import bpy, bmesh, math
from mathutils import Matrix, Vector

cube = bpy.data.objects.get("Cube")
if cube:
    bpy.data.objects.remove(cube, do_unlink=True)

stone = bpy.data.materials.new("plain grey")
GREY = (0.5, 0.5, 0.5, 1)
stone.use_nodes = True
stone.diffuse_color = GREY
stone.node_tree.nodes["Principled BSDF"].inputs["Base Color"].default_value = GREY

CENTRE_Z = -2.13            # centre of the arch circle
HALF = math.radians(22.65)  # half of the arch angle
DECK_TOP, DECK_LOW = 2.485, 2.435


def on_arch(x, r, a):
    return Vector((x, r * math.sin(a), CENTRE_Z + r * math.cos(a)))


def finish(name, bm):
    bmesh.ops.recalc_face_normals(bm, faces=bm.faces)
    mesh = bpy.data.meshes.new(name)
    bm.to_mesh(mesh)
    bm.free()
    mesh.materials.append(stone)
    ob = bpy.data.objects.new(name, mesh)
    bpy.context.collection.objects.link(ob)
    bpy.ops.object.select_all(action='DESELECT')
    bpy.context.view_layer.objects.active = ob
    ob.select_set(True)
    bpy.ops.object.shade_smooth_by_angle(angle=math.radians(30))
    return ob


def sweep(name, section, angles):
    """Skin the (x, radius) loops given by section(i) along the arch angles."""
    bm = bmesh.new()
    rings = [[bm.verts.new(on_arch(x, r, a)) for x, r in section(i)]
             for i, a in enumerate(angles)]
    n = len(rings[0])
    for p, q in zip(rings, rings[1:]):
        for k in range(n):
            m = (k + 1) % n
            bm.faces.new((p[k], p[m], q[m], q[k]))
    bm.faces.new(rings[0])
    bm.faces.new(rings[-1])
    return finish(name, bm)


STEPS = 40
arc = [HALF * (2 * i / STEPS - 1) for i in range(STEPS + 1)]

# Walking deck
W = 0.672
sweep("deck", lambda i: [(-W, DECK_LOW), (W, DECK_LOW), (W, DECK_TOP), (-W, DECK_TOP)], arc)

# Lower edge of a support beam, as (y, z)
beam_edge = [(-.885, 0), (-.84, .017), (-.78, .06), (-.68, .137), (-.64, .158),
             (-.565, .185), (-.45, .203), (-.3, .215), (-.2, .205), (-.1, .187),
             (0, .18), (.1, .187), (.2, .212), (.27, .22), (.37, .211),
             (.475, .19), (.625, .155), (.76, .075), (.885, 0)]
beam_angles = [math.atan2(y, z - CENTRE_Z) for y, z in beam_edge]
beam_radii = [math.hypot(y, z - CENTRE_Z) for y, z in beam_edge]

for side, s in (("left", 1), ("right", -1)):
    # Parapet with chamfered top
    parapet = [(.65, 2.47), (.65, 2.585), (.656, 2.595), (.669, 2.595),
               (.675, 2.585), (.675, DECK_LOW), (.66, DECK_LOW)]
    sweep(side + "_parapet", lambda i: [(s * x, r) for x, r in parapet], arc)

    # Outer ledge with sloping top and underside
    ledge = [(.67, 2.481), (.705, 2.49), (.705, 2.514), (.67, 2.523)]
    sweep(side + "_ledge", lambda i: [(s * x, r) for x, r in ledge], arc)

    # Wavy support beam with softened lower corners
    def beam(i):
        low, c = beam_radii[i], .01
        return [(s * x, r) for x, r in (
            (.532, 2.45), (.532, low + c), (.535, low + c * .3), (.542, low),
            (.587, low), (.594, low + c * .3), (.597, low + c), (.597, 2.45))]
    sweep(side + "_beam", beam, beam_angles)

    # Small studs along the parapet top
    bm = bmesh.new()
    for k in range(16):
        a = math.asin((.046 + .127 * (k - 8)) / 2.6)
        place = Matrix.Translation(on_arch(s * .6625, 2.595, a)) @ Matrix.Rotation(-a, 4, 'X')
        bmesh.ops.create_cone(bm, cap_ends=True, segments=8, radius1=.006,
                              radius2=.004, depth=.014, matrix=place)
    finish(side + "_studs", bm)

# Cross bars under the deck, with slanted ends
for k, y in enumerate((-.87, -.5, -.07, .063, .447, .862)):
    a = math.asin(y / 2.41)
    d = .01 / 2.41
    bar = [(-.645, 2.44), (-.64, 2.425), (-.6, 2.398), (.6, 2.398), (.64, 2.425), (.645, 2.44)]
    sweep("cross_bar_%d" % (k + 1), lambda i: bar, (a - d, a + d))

◆ Required work
Each entry needs to be copied out exactly as written.

◆ Response box
import bpy, bmesh, math
from mathutils import Matrix, Vector

cube = bpy.data.objects.get("Cube")
if cube:
    bpy.data.objects.remove(cube, do_unlink=True)

stone = bpy.data.materials.new("plain grey")
GREY = (0.5, 0.5, 0.5, 1)
stone.use_nodes = True
stone.diffuse_color = GREY
stone.node_tree.nodes["Principled BSDF"].inputs["Base Color"].default_value = GREY

CENTRE_Z = -2.13            # centre of the arch circle
HALF = math.radians(22.65)  # half of the arch angle
DECK_TOP, DECK_LOW = 2.485, 2.435


def on_arch(x, r, a):
    return Vector((x, r * math.sin(a), CENTRE_Z + r * math.cos(a)))


def finish(name, bm):
    bmesh.ops.recalc_face_normals(bm, faces=bm.faces)
    mesh = bpy.data.meshes.new(name)
    bm.to_mesh(mesh)
    bm.free()
    mesh.materials.append(stone)
    ob = bpy.data.objects.new(name, mesh)
    bpy.context.collection.objects.link(ob)
    bpy.ops.object.select_all(action='DESELECT')
    bpy.context.view_layer.objects.active = ob
    ob.select_set(True)
    bpy.ops.object.shade_smooth_by_angle(angle=math.radians(30))
    return ob


def sweep(name, section, angles):
    """Skin the (x, radius) loops given by section(i) along the arch angles."""
    bm = bmesh.new()
    rings = [[bm.verts.new(on_arch(x, r, a)) for x, r in section(i)]
             for i, a in enumerate(angles)]
    n = len(rings[0])
    for p, q in zip(rings, rings[1:]):
        for k in range(n):
            m = (k + 1) % n
            bm.faces.new((p[k], p[m], q[m], q[k]))
    bm.faces.new(rings[0])
    bm.faces.new(rings[-1])
    return finish(name, bm)


STEPS = 40
arc = [HALF * (2 * i / STEPS - 1) for i in range(STEPS + 1)]

# Walking deck
W = 0.672
sweep("deck", lambda i: [(-W, DECK_LOW), (W, DECK_LOW), (W, DECK_TOP), (-W, DECK_TOP)], arc)

# Lower edge of a support beam, as (y, z)
beam_edge = [(-.885, 0), (-.84, .017), (-.78, .06), (-.68, .137), (-.64, .158),
             (-.565, .185), (-.45, .203), (-.3, .215), (-.2, .205), (-.1, .187),
             (0, .18), (.1, .187), (.2, .212), (.27, .22), (.37, .211),
             (.475, .19), (.625, .155), (.76, .075), (.885, 0)]
beam_angles = [math.atan2(y, z - CENTRE_Z) for y, z in beam_edge]
beam_radii = [math.hypot(y, z - CENTRE_Z) for y, z in beam_edge]

for side, s in (("left", 1), ("right", -1)):
    # Parapet with chamfered top
    parapet = [(.65, 2.47), (.65, 2.585), (.656, 2.595), (.669, 2.595),
               (.675, 2.585), (.675, DECK_LOW), (.66, DECK_LOW)]
    sweep(side + "_parapet", lambda i: [(s * x, r) for x, r in parapet], arc)

    # Outer ledge with sloping top and underside
    ledge = [(.67, 2.481), (.705, 2.49), (.705, 2.514), (.67, 2.523)]
    sweep(side + "_ledge", lambda i: [(s * x, r) for x, r in ledge], arc)

    # Wavy support beam with softened lower corners
    def beam(i):
        low, c = beam_radii[i], .01
        return [(s * x, r) for x, r in (
            (.532, 2.45), (.532, low + c), (.535, low + c * .3), (.542, low),
            (.587, low), (.594, low + c * .3), (.597, low + c), (.597, 2.45))]
    sweep(side + "_beam", beam, beam_angles)

    # Small studs along the parapet top
    bm = bmesh.new()
    for k in range(16):
        a = math.asin((.046 + .127 * (k - 8)) / 2.6)
        place = Matrix.Translation(on_arch(s * .6625, 2.595, a)) @ Matrix.Rotation(-a, 4, 'X')
        bmesh.ops.create_cone(bm, cap_ends=True, segments=8, radius1=.006,
                              radius2=.004, depth=.014, matrix=place)
    finish(side + "_studs", bm)

# Cross bars under the deck, with slanted ends
for k, y in enumerate((-.87, -.5, -.07, .063, .447, .862)):
    a = math.asin(y / 2.41)
    d = .01 / 2.41
    bar = [(-.645, 2.44), (-.64, 2.425), (-.6, 2.398), (.6, 2.398), (.64, 2.425), (.645, 2.44)]
    sweep("cross_bar_%d" % (k + 1), lambda i: bar, (a - d, a + d))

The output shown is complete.